The well was drilled to 5602 m TD ending in the distal equivalent shale section of the lower Missisauga formation (late Valanginian). The target intervals consisted primarily of shale with a few generally thin, poor quality sandstones and siltstones.  No gas kicks or abnormal pressures were encountered in the well. A 14m thick very fine to fine grained sandstone with a fining-upward gamma ray profile was penetrated in the upper Missisauga Formation equivalent (5207-5021 m, Late Hauterivian). The sand was generally tight with porosity <10%, except for two thin (0.5 m) intervals with 11% porosity. Water saturations (Sw) were calculated to be about 60%, and it is possible that the sand has some gas charge though most of the sand’s low porosities (<10%) makes the Sw calculation more interpretive.

Subsequent regional mapping of the Hauterivian K130 seismic horizon (~ base O-Marker) does not display Tantallon’s closure but instead reveals a low saddle between two highs (OETR, 2011; Plate 5-3-8b). This saddle corresponds with a positive relief bathymetric nose, and negative relief embayments for the bounding highs.

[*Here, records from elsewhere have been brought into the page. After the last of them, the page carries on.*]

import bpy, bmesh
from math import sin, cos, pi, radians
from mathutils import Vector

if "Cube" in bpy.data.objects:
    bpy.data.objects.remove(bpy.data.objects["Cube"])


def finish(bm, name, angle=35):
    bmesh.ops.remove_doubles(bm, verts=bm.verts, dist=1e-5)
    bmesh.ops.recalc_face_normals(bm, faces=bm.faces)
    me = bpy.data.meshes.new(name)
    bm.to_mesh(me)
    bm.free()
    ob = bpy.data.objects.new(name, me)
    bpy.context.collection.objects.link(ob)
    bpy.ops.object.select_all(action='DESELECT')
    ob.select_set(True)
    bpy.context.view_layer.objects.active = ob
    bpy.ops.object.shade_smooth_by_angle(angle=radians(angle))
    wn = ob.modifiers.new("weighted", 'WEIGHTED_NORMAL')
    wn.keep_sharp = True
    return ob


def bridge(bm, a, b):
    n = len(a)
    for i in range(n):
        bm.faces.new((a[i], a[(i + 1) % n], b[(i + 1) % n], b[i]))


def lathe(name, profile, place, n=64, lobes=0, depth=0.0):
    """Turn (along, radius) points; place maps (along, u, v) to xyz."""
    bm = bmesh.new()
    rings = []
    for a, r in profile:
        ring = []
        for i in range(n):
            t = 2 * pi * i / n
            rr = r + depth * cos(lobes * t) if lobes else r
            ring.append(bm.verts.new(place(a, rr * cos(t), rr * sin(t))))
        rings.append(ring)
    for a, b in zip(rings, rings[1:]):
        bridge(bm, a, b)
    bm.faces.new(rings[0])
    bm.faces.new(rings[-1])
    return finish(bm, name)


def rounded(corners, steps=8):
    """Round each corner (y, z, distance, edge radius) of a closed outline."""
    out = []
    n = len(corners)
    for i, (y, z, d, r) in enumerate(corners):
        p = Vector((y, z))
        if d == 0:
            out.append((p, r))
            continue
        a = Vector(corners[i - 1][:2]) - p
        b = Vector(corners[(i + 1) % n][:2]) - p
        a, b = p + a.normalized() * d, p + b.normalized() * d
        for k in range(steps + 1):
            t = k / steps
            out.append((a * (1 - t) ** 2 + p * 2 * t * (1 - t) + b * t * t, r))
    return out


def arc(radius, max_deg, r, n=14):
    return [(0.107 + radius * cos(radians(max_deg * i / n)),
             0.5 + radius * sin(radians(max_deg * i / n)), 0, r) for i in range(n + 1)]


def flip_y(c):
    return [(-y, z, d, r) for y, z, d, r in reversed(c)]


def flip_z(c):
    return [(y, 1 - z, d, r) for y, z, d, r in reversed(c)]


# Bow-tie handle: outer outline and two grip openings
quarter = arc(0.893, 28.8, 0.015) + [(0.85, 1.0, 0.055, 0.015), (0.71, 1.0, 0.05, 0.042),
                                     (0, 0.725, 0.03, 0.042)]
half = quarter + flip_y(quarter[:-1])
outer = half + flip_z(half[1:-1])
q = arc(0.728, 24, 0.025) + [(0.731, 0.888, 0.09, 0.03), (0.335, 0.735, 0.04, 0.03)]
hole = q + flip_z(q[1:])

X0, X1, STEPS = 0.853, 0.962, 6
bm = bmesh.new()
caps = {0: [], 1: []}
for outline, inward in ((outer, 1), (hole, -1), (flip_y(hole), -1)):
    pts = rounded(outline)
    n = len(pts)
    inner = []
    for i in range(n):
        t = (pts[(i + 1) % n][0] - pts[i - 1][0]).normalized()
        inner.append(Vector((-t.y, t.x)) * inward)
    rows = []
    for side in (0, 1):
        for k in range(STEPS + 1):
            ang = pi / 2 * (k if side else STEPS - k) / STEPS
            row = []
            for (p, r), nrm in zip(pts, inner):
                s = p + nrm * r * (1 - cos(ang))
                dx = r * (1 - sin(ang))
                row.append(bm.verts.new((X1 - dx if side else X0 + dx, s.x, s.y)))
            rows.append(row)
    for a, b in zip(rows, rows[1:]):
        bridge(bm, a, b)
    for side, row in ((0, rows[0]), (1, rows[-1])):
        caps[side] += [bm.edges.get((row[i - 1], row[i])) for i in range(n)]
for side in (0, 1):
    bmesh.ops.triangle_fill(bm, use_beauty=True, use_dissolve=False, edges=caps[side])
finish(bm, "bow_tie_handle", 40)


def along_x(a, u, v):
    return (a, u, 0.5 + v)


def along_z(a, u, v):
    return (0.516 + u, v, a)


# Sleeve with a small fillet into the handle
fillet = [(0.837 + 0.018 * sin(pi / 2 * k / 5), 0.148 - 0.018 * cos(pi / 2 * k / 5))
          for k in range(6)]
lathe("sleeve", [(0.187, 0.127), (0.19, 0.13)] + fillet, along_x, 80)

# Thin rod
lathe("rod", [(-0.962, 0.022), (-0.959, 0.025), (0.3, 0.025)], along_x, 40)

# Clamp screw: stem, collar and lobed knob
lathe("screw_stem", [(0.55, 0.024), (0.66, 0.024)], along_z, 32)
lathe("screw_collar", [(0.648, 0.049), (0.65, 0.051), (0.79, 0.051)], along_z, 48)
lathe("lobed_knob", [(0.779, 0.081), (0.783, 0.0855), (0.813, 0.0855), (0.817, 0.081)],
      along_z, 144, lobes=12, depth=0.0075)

It therefore appears probable the earlier closure is an artefact of seismic processing. 

Complete geoscience information on the Tantallon M-41 well can be found in the Call package DATA Section.


CNSOPB, 2013
Geological context and parcel prospectivity for Call for Bids NS13-1: Seismic interpretation, source rocks and maturation, exploration history and potential play types of the central and eastern Scotian Shelf.
Canada-Nova Scotia Offshore Petroleum Board Call for Bids NS13-1, 66p.

Kidston, A.G., Smith, B., Brown, D.E., Makrides, C. and Altheim, B., 2007
Nova Scotia Deep Water Offshore Post-Drill Analysis – 1982-2004.
Canada-Nova Scotia Offshore Petroleum Board, Halifax, Nova Scotia, 181p.

Offshore Energy Technical Research Association (OETR Association), 2011.
Play Fairway Analysis Atlas - Offshore Nova Scotia.
Nova Scotia Department of Energy Report, NSDOE Records Storage File No. 88-11-0004-01, 347p.

Smith, B.M., Makrides, K., Altheim, B. and Kendell, K., 2014
Resource Assessment of Undeveloped Significant Discoveries on the Scotian Shelf.
Canada-Nova Scotia Offshore Petroleum Board, 186p.


Figure 1
Table 1
Table 2
Table 3
Table 4